Mark W. Rosegrant is the Director of the Environment and Production Technology Division at the International Food Policy Research Institute (IFPRI) in Washington, DC. With a Ph.D. in Public Policy from the University of Michigan, he has extensive experience in research and policy analysis in agriculture and economic development, with an emphasis on water resources and other natural resource and agricultural policy issues as they impact food security, rural livelihoods, and environmental sustainability. He currently directs research on climate change, water resources, sustainable land management, genetic resources and biotechnology, and agriculture and energy.
He is the author or editor of 12 books and over 100 refereed papers in agricultural economics, water resources, and food policy analysis.
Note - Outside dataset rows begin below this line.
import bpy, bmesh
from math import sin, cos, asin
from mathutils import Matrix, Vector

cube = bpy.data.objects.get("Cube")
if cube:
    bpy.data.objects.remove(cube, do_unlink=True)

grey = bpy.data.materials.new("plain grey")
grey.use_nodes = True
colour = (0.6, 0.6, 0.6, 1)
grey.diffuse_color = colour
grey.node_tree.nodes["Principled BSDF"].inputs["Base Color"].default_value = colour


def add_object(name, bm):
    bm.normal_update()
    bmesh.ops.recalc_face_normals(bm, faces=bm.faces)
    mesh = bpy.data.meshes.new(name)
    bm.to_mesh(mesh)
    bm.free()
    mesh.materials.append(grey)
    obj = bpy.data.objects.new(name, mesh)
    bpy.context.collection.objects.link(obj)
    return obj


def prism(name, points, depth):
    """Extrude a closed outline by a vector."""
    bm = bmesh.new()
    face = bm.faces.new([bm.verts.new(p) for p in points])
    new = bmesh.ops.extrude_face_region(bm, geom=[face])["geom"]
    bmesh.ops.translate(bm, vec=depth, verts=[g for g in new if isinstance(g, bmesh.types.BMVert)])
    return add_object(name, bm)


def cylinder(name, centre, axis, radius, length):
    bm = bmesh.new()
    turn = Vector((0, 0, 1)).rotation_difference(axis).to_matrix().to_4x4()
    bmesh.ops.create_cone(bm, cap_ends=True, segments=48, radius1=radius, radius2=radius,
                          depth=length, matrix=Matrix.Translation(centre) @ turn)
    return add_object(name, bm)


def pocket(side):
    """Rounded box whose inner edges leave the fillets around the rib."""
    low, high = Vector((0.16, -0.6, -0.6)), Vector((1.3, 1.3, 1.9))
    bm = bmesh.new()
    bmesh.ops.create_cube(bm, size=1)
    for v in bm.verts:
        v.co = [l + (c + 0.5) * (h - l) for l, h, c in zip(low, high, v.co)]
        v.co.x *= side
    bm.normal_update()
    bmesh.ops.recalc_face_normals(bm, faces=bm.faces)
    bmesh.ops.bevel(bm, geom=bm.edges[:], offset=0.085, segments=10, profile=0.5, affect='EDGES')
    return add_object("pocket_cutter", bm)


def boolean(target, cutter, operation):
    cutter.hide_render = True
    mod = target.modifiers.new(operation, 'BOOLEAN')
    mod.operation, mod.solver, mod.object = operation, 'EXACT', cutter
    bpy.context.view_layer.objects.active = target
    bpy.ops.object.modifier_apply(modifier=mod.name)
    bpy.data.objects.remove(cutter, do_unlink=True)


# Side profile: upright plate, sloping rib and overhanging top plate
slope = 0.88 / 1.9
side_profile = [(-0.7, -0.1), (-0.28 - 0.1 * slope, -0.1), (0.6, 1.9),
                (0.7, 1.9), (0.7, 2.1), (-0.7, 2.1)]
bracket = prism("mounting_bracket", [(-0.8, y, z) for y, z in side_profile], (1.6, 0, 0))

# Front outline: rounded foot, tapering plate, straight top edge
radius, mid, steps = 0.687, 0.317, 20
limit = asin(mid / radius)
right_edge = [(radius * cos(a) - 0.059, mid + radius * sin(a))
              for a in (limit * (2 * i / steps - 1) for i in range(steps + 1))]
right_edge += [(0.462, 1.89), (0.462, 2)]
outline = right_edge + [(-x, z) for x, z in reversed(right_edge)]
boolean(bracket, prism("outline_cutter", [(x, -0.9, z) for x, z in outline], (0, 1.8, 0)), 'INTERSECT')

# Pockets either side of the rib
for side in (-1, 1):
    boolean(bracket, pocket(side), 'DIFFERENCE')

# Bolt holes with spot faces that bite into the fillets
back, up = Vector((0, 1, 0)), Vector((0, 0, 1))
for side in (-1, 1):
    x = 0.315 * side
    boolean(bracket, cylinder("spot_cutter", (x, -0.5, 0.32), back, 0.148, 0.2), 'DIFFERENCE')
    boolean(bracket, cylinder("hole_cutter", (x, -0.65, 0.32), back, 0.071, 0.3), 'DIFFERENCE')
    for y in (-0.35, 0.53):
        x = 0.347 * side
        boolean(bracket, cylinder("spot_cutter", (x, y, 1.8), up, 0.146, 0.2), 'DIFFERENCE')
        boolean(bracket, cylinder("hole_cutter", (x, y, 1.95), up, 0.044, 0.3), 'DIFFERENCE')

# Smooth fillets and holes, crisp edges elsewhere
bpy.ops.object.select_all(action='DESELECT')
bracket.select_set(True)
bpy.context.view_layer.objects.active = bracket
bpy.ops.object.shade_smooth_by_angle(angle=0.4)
Dr. Rosegrant has won numerous awards, such as Outstanding Journal Article (2008), Quality of Communications Award (2004), and Distinguished Policy Contribution Award (2002) awarded by the Agricultural and Applied Economics Association (formerly American Agricultural Economics Association); and Best Article Award (2005) from the International Water Resources Association. Dr. Rosegrant is a Fellow of the American Association for the Advancement of Science; and a Fellow of the Agricultural and Applied Economics Association.
Dr. Miguel Garcia-Winder
IICA Representative in the USA and as Head of the Center for Strategic Analysis for Agriculture
Miguel Garcia-Winder holds a BSc. in agronomy with a major in animal production from the National School of Agriculture, an MSc. in Animal Science from the University of Nebraska and a Ph. D in Reproductive Physiology from West Virginia University. During his professional career, Miguel has occupied diverse positions with government, education, private industry and international organizations. Since joining IICA in 2002, he has served as Director for Agribusiness and Trade, Director for Agribusiness and Commercialization and currently he serves as the Institute Representative in the USA and as Head of the Center for Strategic Analysis for Agriculture. He has published more than 40 papers in referenced journals and has also served in several national and international organization and has represented IICA in diverse international fora. His current professional interest center in the area of food and nutrition security, animal production and its contribution to sustainability and poverty reduction, youth in agriculture, and the development of a competitive agricultural sector capable of improving living condition and reducing social inequalities. During his career, Miguel has received several recognitions for his work in agriculture and animal production.